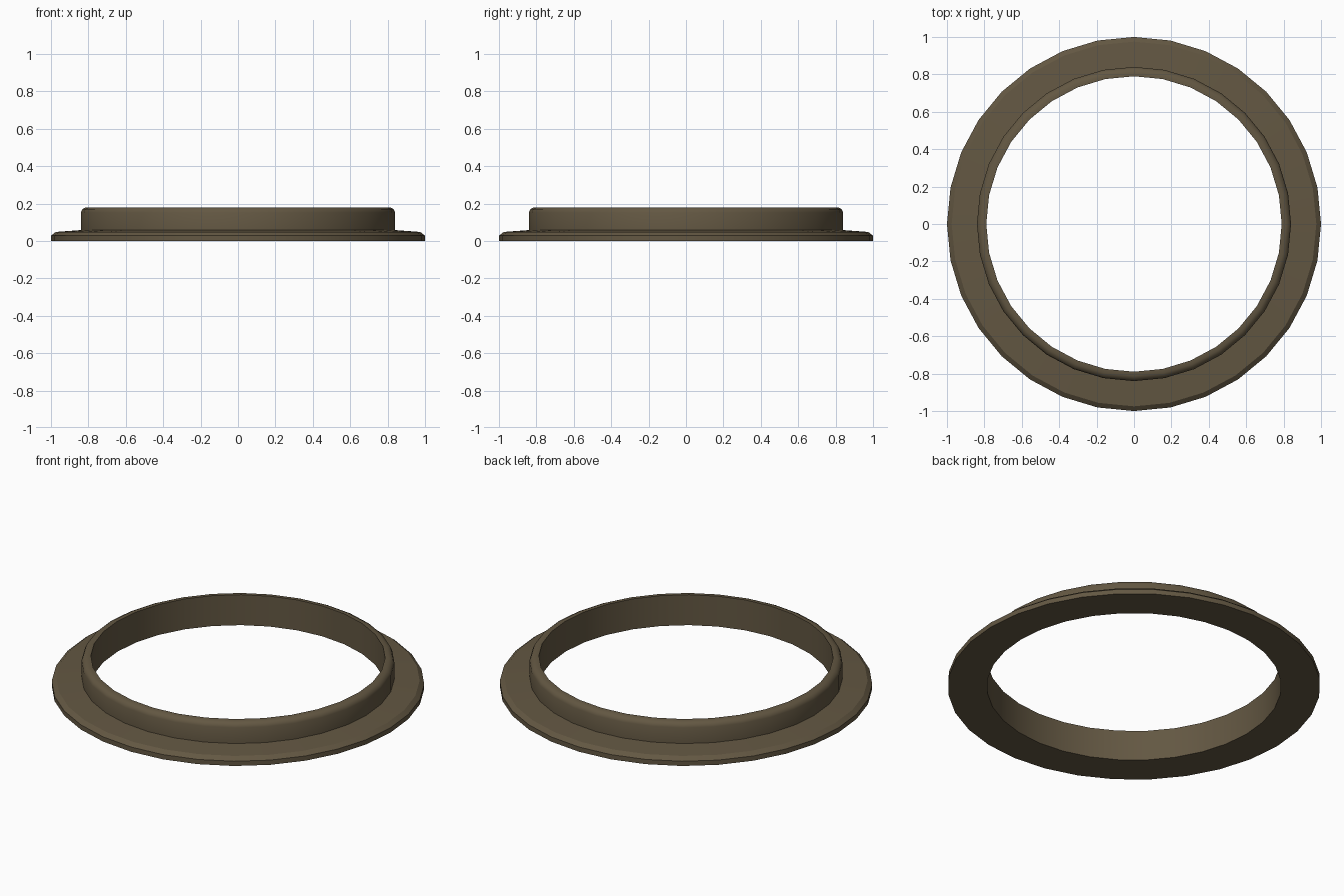
import bpy, bmesh, math

if "Cube" in bpy.data.objects:
    bpy.data.objects.remove(bpy.data.objects["Cube"])

SEGMENTS = 32

# One flat colour
bronze = bpy.data.materials.new("dark_bronze")
bronze.diffuse_color = (0.125, 0.096, 0.055, 1)
bronze.use_nodes = True
bronze.node_tree.nodes["Principled BSDF"].inputs["Base Color"].default_value = bronze.diffuse_color

# Closed cross-section (radius, height): flange, neck, rounded rim, bore
profile = [
    (0.79, 0.0), (1.0, 0.0), (1.0, 0.028), (0.975, 0.048),
    (0.84, 0.058), (0.84, 0.152), (0.832, 0.17), (0.812, 0.18),
    (0.79, 0.18),
]
SHARP_POINTS = {0, 1, 2, 3, 4, 8}   # profile corners that stay crisp


def lathe(name, points, sharp, mat):
    """Spin a closed profile round z, keeping chosen rings sharp."""
    bm = bmesh.new()
    rings = []
    for i in range(SEGMENTS):
        a = 2 * math.pi * i / SEGMENTS
        rings.append([bm.verts.new((r * math.cos(a), r * math.sin(a), z))
                      for r, z in points])
    n = len(points)
    for i in range(SEGMENTS):
        cur, nxt = rings[i], rings[(i + 1) % SEGMENTS]
        for j in range(n):
            k = (j + 1) % n
            bm.faces.new((cur[j], nxt[j], nxt[k], cur[k])).smooth = True
    for i in range(SEGMENTS):
        for j in sharp:
            bm.edges.get((rings[i][j], rings[(i + 1) % SEGMENTS][j])).smooth = False
    bmesh.ops.recalc_face_normals(bm, faces=bm.faces)
    mesh = bpy.data.meshes.new(name)
    bm.to_mesh(mesh)
    bm.free()
    mesh.materials.append(mat)
    obj = bpy.data.objects.new(name, mesh)
    bpy.context.collection.objects.link(obj)
    return obj


# Flanged ring
lathe("flanged_ring", profile, SHARP_POINTS, bronze)
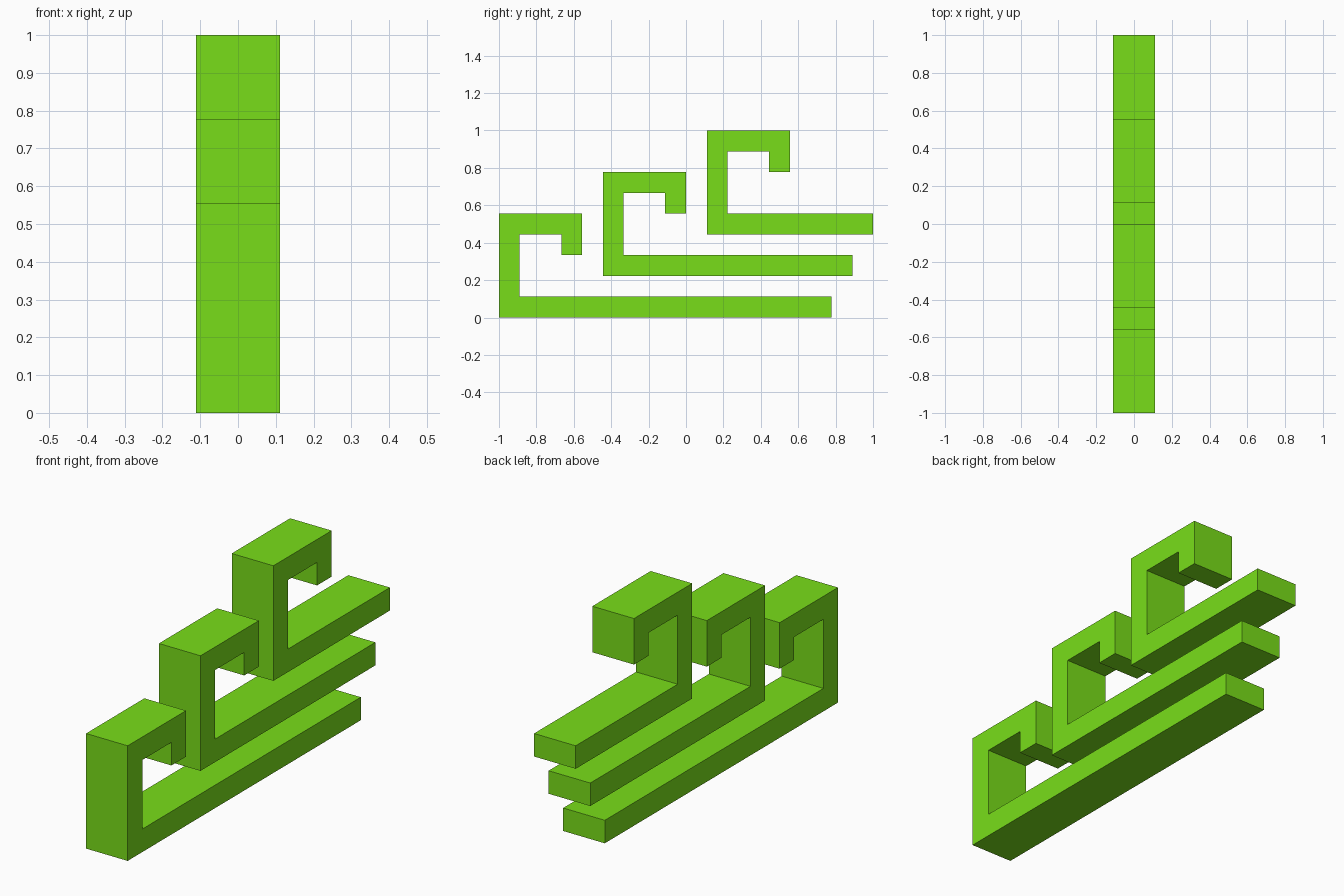
import bpy
import bmesh
from mathutils import Vector

if "Cube" in bpy.data.objects:
    bpy.data.objects.remove(bpy.data.objects["Cube"])

U = 1 / 9          # bar thickness, the module of the whole design
HALF_WIDTH = U     # half the depth along x

green = bpy.data.materials.new("green")
green.diffuse_color = (0.19, 0.73, 0.01, 1)
green.use_nodes = True
green.node_tree.nodes["Principled BSDF"].inputs["Base Color"].default_value = green.diffuse_color


def hook_bar(name, y, z, end):
    """Long bar with an upright and a hooked top; y, z, end are in modules."""
    profile = [
        (y, z), (end, z), (end, z + 1), (y + 1, z + 1),      # bottom bar
        (y + 1, z + 4), (y + 3, z + 4),                      # inside of hook
        (y + 3, z + 3), (y + 4, z + 3),                      # hook lip
        (y + 4, z + 5), (y, z + 5),                          # top
    ]
    bm = bmesh.new()
    face = bm.faces.new([bm.verts.new((-HALF_WIDTH, a * U, b * U)) for a, b in profile])
    result = bmesh.ops.extrude_face_region(bm, geom=[face], use_keep_orig=True)
    moved = [v for v in result["geom"] if isinstance(v, bmesh.types.BMVert)]
    bmesh.ops.translate(bm, verts=moved, vec=Vector((2 * HALF_WIDTH, 0, 0)))
    bmesh.ops.recalc_face_normals(bm, faces=bm.faces)
    mesh = bpy.data.meshes.new(name)
    bm.to_mesh(mesh)
    bm.free()
    mesh.materials.append(green)
    obj = bpy.data.objects.new(name, mesh)
    bpy.context.collection.objects.link(obj)
    return obj


# Three stepped hooks: each starts 5 modules back and 2 up, and ends 1 further
for i, name in enumerate(("lower_hook", "middle_hook", "upper_hook")):
    hook_bar(name, -9 + 5 * i, 2 * i, 7 + i)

▶ _What is being asked_
Omit the pictures, then output the rest of the listing exactly.

▶ _Exercise output_
import bpy, bmesh, math

if "Cube" in bpy.data.objects:
    bpy.data.objects.remove(bpy.data.objects["Cube"])

SEGMENTS = 32

# One flat colour
bronze = bpy.data.materials.new("dark_bronze")
bronze.diffuse_color = (0.125, 0.096, 0.055, 1)
bronze.use_nodes = True
bronze.node_tree.nodes["Principled BSDF"].inputs["Base Color"].default_value = bronze.diffuse_color

# Closed cross-section (radius, height): flange, neck, rounded rim, bore
profile = [
    (0.79, 0.0), (1.0, 0.0), (1.0, 0.028), (0.975, 0.048),
    (0.84, 0.058), (0.84, 0.152), (0.832, 0.17), (0.812, 0.18),
    (0.79, 0.18),
]
SHARP_POINTS = {0, 1, 2, 3, 4, 8}   # profile corners that stay crisp


def lathe(name, points, sharp, mat):
    """Spin a closed profile round z, keeping chosen rings sharp."""
    bm = bmesh.new()
    rings = []
    for i in range(SEGMENTS):
        a = 2 * math.pi * i / SEGMENTS
        rings.append([bm.verts.new((r * math.cos(a), r * math.sin(a), z))
                      for r, z in points])
    n = len(points)
    for i in range(SEGMENTS):
        cur, nxt = rings[i], rings[(i + 1) % SEGMENTS]
        for j in range(n):
            k = (j + 1) % n
            bm.faces.new((cur[j], nxt[j], nxt[k], cur[k])).smooth = True
    for i in range(SEGMENTS):
        for j in sharp:
            bm.edges.get((rings[i][j], rings[(i + 1) % SEGMENTS][j])).smooth = False
    bmesh.ops.recalc_face_normals(bm, faces=bm.faces)
    mesh = bpy.data.meshes.new(name)
    bm.to_mesh(mesh)
    bm.free()
    mesh.materials.append(mat)
    obj = bpy.data.objects.new(name, mesh)
    bpy.context.collection.objects.link(obj)
    return obj


# Flanged ring
lathe("flanged_ring", profile, SHARP_POINTS, bronze)
import bpy
import bmesh
from mathutils import Vector

if "Cube" in bpy.data.objects:
    bpy.data.objects.remove(bpy.data.objects["Cube"])

U = 1 / 9          # bar thickness, the module of the whole design
HALF_WIDTH = U     # half the depth along x

green = bpy.data.materials.new("green")
green.diffuse_color = (0.19, 0.73, 0.01, 1)
green.use_nodes = True
green.node_tree.nodes["Principled BSDF"].inputs["Base Color"].default_value = green.diffuse_color


def hook_bar(name, y, z, end):
    """Long bar with an upright and a hooked top; y, z, end are in modules."""
    profile = [
        (y, z), (end, z), (end, z + 1), (y + 1, z + 1),      # bottom bar
        (y + 1, z + 4), (y + 3, z + 4),                      # inside of hook
        (y + 3, z + 3), (y + 4, z + 3),                      # hook lip
        (y + 4, z + 5), (y, z + 5),                          # top
    ]
    bm = bmesh.new()
    face = bm.faces.new([bm.verts.new((-HALF_WIDTH, a * U, b * U)) for a, b in profile])
    result = bmesh.ops.extrude_face_region(bm, geom=[face], use_keep_orig=True)
    moved = [v for v in result["geom"] if isinstance(v, bmesh.types.BMVert)]
    bmesh.ops.translate(bm, verts=moved, vec=Vector((2 * HALF_WIDTH, 0, 0)))
    bmesh.ops.recalc_face_normals(bm, faces=bm.faces)
    mesh = bpy.data.meshes.new(name)
    bm.to_mesh(mesh)
    bm.free()
    mesh.materials.append(green)
    obj = bpy.data.objects.new(name, mesh)
    bpy.context.collection.objects.link(obj)
    return obj


# Three stepped hooks: each starts 5 modules back and 2 up, and ends 1 further
for i, name in enumerate(("lower_hook", "middle_hook", "upper_hook")):
    hook_bar(name, -9 + 5 * i, 2 * i, 7 + i)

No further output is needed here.